The Oilers are sliding, and they shouldn’t be surprised.
The good news is that the Oilers currently rank second in the Pacific with 40 points, and fifth in the Western Conference. The problem is their overall results aren’t good enough, especially at even-strength, and they’ve been trending downwards for a while.
While the powerplay and penalty kill continues to thrive, it’s the even-strength (5v5) play that is dragging down the Oilers overall results. Below is the cumulative total of goals-scored, which now sits at -12 – a goal-share of 45.77%, good for 26th in the league.
The underlying shot-share numbers have been poor, and appear to be getting worse. While they did show some signs of life only a few weeks ago, their overall play has been declining ever since. I wrote last week that I think it had to do with the team potentially trying to generate more offence by focusing less on defensive play, but that’d be something only the coach could confirm.

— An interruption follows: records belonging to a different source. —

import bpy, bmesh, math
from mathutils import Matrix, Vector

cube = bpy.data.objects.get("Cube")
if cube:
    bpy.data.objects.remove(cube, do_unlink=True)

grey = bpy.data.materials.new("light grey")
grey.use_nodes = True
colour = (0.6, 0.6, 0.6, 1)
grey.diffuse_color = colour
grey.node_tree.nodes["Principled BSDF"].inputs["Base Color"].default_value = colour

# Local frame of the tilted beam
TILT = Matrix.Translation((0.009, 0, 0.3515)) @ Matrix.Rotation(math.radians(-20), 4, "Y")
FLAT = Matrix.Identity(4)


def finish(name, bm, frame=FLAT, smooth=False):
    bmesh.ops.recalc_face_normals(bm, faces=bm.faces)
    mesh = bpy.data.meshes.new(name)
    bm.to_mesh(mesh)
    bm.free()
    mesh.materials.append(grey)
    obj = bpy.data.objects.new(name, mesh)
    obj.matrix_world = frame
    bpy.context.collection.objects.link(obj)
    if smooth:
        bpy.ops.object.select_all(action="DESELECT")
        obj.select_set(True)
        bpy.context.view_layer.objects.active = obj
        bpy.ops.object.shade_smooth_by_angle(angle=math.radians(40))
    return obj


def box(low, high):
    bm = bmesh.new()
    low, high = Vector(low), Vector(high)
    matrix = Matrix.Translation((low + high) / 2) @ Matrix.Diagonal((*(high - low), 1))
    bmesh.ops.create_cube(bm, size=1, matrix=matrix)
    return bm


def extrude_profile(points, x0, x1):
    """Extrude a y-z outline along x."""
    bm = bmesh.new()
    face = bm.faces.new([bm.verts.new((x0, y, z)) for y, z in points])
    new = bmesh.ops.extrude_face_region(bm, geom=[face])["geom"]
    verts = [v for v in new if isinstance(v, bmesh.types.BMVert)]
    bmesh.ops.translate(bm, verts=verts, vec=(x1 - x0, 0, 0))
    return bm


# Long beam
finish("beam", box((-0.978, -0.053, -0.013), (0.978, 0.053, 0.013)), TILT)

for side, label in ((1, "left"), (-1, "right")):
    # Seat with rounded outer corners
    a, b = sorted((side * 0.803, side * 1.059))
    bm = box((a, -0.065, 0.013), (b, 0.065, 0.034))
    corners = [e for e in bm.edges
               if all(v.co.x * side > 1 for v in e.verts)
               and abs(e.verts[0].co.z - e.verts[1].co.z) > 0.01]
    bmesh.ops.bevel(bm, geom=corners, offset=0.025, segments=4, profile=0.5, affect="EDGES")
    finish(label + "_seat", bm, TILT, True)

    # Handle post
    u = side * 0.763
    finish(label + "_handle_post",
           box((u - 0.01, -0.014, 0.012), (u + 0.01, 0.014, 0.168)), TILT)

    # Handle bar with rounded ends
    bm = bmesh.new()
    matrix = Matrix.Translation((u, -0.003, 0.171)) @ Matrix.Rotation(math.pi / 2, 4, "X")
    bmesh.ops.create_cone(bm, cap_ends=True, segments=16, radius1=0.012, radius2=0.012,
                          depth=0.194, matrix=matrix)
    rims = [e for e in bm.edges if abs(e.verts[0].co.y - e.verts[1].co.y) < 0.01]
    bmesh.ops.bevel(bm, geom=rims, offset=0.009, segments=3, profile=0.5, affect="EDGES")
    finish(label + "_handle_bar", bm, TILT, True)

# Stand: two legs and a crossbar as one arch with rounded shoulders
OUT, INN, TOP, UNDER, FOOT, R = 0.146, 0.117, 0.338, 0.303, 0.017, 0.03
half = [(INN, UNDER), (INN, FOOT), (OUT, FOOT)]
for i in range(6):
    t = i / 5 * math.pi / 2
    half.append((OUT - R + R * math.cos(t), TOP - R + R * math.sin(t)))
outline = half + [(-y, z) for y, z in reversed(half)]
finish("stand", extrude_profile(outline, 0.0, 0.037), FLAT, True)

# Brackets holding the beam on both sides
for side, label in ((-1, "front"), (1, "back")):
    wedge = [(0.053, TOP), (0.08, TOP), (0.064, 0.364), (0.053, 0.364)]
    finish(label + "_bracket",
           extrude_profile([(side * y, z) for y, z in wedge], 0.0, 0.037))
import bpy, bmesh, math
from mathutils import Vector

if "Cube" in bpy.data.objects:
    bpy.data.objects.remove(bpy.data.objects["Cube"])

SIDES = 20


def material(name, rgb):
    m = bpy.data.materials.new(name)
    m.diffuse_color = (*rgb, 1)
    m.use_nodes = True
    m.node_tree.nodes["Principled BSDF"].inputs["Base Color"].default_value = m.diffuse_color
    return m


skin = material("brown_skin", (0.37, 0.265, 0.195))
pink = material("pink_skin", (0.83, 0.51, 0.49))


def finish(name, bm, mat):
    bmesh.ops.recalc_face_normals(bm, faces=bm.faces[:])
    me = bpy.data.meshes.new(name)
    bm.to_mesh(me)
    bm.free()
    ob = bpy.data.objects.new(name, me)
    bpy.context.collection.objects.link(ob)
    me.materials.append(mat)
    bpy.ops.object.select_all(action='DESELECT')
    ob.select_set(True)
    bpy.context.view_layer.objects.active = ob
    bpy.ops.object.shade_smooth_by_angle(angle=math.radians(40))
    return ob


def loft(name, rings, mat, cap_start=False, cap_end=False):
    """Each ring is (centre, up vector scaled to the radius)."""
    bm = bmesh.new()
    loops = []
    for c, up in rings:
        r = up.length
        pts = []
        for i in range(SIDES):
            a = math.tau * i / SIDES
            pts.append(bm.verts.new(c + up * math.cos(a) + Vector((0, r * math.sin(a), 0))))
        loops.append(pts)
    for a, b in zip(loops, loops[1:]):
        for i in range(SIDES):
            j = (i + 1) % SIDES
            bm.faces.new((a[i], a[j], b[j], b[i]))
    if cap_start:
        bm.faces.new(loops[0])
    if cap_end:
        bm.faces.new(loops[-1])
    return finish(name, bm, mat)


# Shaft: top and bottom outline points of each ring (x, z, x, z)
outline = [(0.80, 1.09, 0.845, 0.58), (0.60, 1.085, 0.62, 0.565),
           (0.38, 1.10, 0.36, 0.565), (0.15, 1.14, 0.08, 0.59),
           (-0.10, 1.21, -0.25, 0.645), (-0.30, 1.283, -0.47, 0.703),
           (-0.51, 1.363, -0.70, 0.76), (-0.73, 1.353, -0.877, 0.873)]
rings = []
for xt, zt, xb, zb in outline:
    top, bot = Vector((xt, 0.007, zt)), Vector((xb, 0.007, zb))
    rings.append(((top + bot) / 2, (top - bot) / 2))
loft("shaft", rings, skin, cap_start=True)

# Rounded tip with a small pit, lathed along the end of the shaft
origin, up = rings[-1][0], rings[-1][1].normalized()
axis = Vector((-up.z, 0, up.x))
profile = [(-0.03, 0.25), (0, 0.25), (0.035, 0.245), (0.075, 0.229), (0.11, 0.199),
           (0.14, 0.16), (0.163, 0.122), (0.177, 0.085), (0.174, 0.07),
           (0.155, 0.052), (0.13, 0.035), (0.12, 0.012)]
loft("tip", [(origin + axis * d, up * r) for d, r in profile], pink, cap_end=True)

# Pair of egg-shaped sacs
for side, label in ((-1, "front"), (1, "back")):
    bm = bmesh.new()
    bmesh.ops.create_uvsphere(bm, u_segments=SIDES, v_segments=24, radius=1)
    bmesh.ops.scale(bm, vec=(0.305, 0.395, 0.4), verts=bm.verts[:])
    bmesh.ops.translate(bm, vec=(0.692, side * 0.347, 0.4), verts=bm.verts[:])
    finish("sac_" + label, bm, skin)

Below are the Oilers Corsi For%, Fenwick For% and xGoals For% over rolling 10-game segments this season. A glossary describing the metrics can be found below.
The last ten games have been extremely poor, with the Oilers posting shot-share metrics well below league average levels. The expected goal-share has slid down to 45.0%, which again might be due to the team taking more risks in an attempt to generate offence. The Oilers were doing something right early on, but it appears they’ve adjusted their tactics in an attempt to generate offence.
The other concerning issue is the team’s performance at even-strength both with and without McDavid this season. In year’s past, we would see all the shot-share numbers be above at least 51.0% with their best player on the ice. This year, it’s been a different story, as the Oilers even with McDavid have posted shot-share numbers below 50.0%.
The good news is that the overall goal-share has been outstanding with McDavid. But it does make you wonder how much better his on-ice goal-share and point totals would be if the Oilers were spending less time in their own zone and more time with the puck. The lack of skill on the roster, combined with a blueline that has only a few puck-movers, is what I think is driving the shot-share numbers downward.
The last ten game have been especially concerning, with the whole team including McDavid struggling to generate offence and spending more time defending. Below we see that the shot-share metrics are closer to the 45.0% percent range (!), with the goal-share being below the break-even mark even with McDavid.
The Oilers have posted a -1 goal differential with McDavid, and a -12 goal differential without him over the last ten games. Not even the special teams can bail them out as the outstanding powerplay has scored ten goals (and allowed one) over the last ten, while the penalty kill has actually struggled allowing six goals.
Can’t say their current results are too surprising as the team lacks skill and depth, and their shot-share metrics have been below average for most of the season. The question again comes back to the Oilers management and how they view the overall results and where the team has been trending.
With the team having accumulated 40 points, does management think the results are real and sustainable? Or do they recognize that they’re lacking a significant amount of skill and depth in all positions, and start to add pieces, either from their own development system or through the trade market. Thinking heading into the season that this was going to be a development year, and based on their actual results and underlying trends, I would expect the team to hold off on making any drastic changes and start to give some of the younger prospects a chance to play in Edmonton and further their development.
It would have been nice if the team took a positive step and posted underlying numbers that demonstrated sustainability. But the reality is that they’re not good enough to compete for a championship and should be using this season to properly evaluate the prospects that they do have.
Data: Natural Stat Trick
Also, I made an appearance on CBC Radio Active this week. Will post the link when it’s available: CBC Radio Active (2019, December 11)
- Corsi For percentage (CF%) – The proportion of all the shot attempts the team generated and allowed that the team generated (i.e., Corsi For/(Corsi For + Corsi Against). This is used as a proxy for possession and can predict a team’s future share of goals (GF%).
- Fenwick For percentage (FF%) – The proportion of all the unblocked shot attempts the team generated and allowed that the team generated (i.e., Fenwick For/(Fenwick For + Fenwick Against). This is used as a proxy for shot quality and considers shot blocking a repeatable skill. It can also predict a team’s future share of goals, slightly better than Corsi.
- Expected Goals For percentage (xGF%) – This is a weighting placed on every unblocked shot based on the probability of the shot becoming a goal. This depends on the type of shot, location and uses historical shot and goals data to come up with the probability for each unblocked shot.
- Goals For percentage (GF%) – The proportion of all the goals that the team scored and allowed that the team generated (i.e., Goals For/(Goals For + Goals Against).
- Shooting percentage (SH%) – The percentage of the team’s shots on goal that became goals (i.e., total goals divided by the total shots on goal).
- Save percentage (SV%) – The percentage of the team’s shots on goal against that were saved (i.e., 1-(totals goals allowed divided by the total shots on goal against))
- PDO – The sum of a team’s shooting percentage (SH%) and its save percentage (SV%). It’s based on the theory that most teams will ultimately regress toward a sum of 100, and is often viewed as a proxy for how lucky a team is. (Source)